Task>
From the line containing "Vector((sx / wx, sy" to the last line of the records, reproduce every line exactly and print nothing else.

Supplied data>

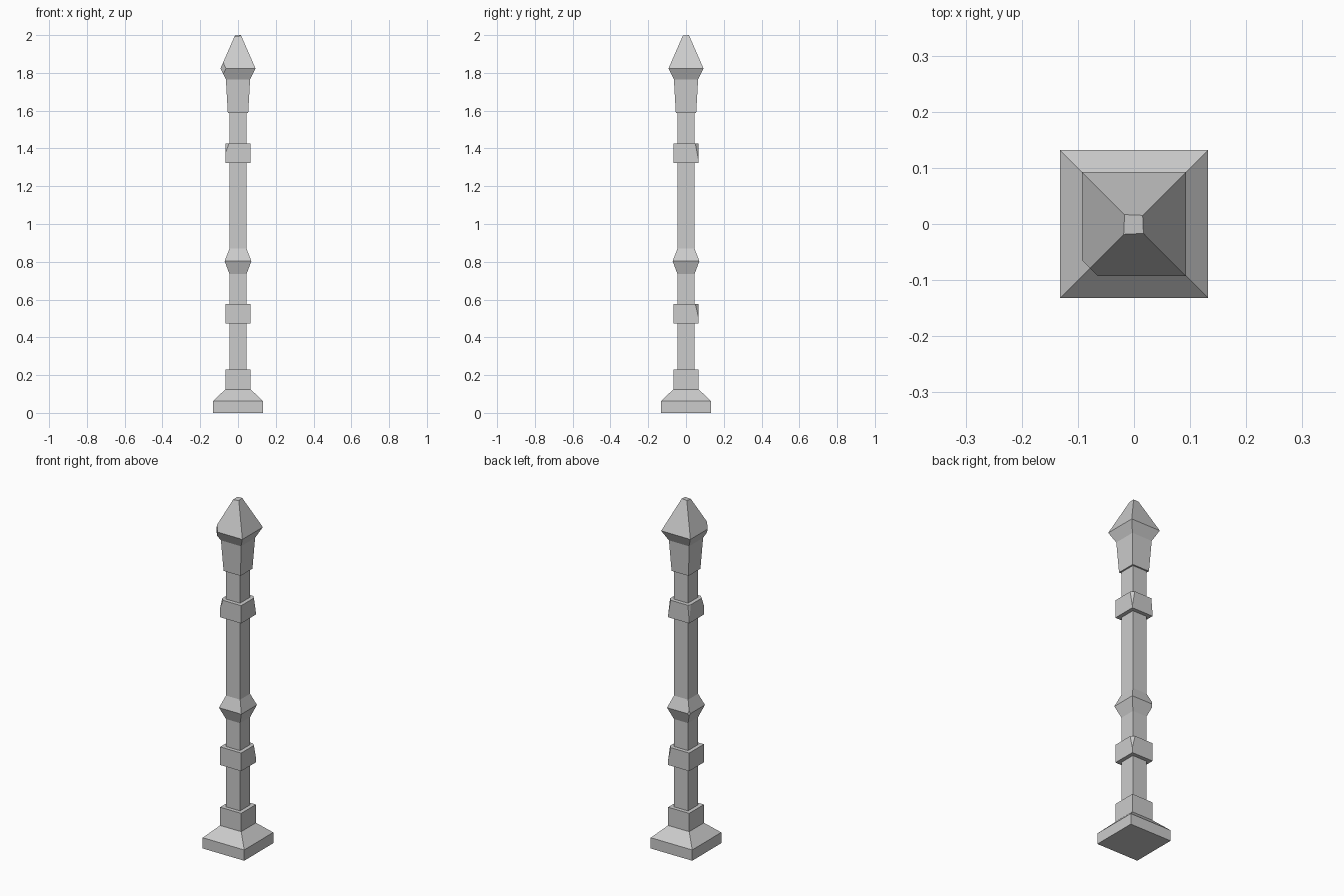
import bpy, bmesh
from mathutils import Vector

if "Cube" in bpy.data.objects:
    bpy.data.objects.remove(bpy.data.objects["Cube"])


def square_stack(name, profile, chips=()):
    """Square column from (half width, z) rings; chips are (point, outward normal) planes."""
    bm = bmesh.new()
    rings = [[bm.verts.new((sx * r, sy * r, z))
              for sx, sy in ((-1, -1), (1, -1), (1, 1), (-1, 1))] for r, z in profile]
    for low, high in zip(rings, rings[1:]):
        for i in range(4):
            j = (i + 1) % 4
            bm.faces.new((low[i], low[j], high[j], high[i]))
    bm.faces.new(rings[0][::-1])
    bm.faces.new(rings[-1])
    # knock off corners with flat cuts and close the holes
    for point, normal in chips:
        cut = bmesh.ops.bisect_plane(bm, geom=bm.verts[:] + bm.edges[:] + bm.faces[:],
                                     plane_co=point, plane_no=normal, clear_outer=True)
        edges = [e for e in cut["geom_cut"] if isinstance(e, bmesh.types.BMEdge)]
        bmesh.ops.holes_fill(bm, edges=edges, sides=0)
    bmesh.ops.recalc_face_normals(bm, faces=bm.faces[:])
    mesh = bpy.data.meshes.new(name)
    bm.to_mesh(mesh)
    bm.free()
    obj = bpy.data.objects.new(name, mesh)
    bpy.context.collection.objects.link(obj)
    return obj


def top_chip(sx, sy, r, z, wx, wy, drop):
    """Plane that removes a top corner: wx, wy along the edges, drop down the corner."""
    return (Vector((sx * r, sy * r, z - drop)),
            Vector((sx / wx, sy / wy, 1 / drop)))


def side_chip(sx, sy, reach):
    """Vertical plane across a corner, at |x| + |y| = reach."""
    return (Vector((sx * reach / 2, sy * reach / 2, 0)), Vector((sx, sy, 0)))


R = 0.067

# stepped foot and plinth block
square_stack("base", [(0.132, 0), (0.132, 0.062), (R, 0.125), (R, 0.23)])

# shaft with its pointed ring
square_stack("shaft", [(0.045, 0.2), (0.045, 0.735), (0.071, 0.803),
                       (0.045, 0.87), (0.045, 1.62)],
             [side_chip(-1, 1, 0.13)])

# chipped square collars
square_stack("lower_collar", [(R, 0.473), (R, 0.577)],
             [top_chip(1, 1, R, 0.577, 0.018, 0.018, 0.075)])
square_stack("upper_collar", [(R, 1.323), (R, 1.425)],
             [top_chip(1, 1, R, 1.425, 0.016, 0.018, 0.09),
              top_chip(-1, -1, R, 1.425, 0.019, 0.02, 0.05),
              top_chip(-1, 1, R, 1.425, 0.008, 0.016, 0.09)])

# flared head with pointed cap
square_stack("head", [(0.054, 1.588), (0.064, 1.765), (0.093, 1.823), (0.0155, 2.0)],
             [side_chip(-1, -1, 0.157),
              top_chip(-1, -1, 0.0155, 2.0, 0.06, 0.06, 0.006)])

Solution to this exercise>
            Vector((sx / wx, sy / wy, 1 / drop)))


def side_chip(sx, sy, reach):
    """Vertical plane across a corner, at |x| + |y| = reach."""
    return (Vector((sx * reach / 2, sy * reach / 2, 0)), Vector((sx, sy, 0)))


R = 0.067

# stepped foot and plinth block
square_stack("base", [(0.132, 0), (0.132, 0.062), (R, 0.125), (R, 0.23)])

# shaft with its pointed ring
square_stack("shaft", [(0.045, 0.2), (0.045, 0.735), (0.071, 0.803),
                       (0.045, 0.87), (0.045, 1.62)],
             [side_chip(-1, 1, 0.13)])

# chipped square collars
square_stack("lower_collar", [(R, 0.473), (R, 0.577)],
             [top_chip(1, 1, R, 0.577, 0.018, 0.018, 0.075)])
square_stack("upper_collar", [(R, 1.323), (R, 1.425)],
             [top_chip(1, 1, R, 1.425, 0.016, 0.018, 0.09),
              top_chip(-1, -1, R, 1.425, 0.019, 0.02, 0.05),
              top_chip(-1, 1, R, 1.425, 0.008, 0.016, 0.09)])

# flared head with pointed cap
square_stack("head", [(0.054, 1.588), (0.064, 1.765), (0.093, 1.823), (0.0155, 2.0)],
             [side_chip(-1, -1, 0.157),
              top_chip(-1, -1, 0.0155, 2.0, 0.06, 0.06, 0.006)])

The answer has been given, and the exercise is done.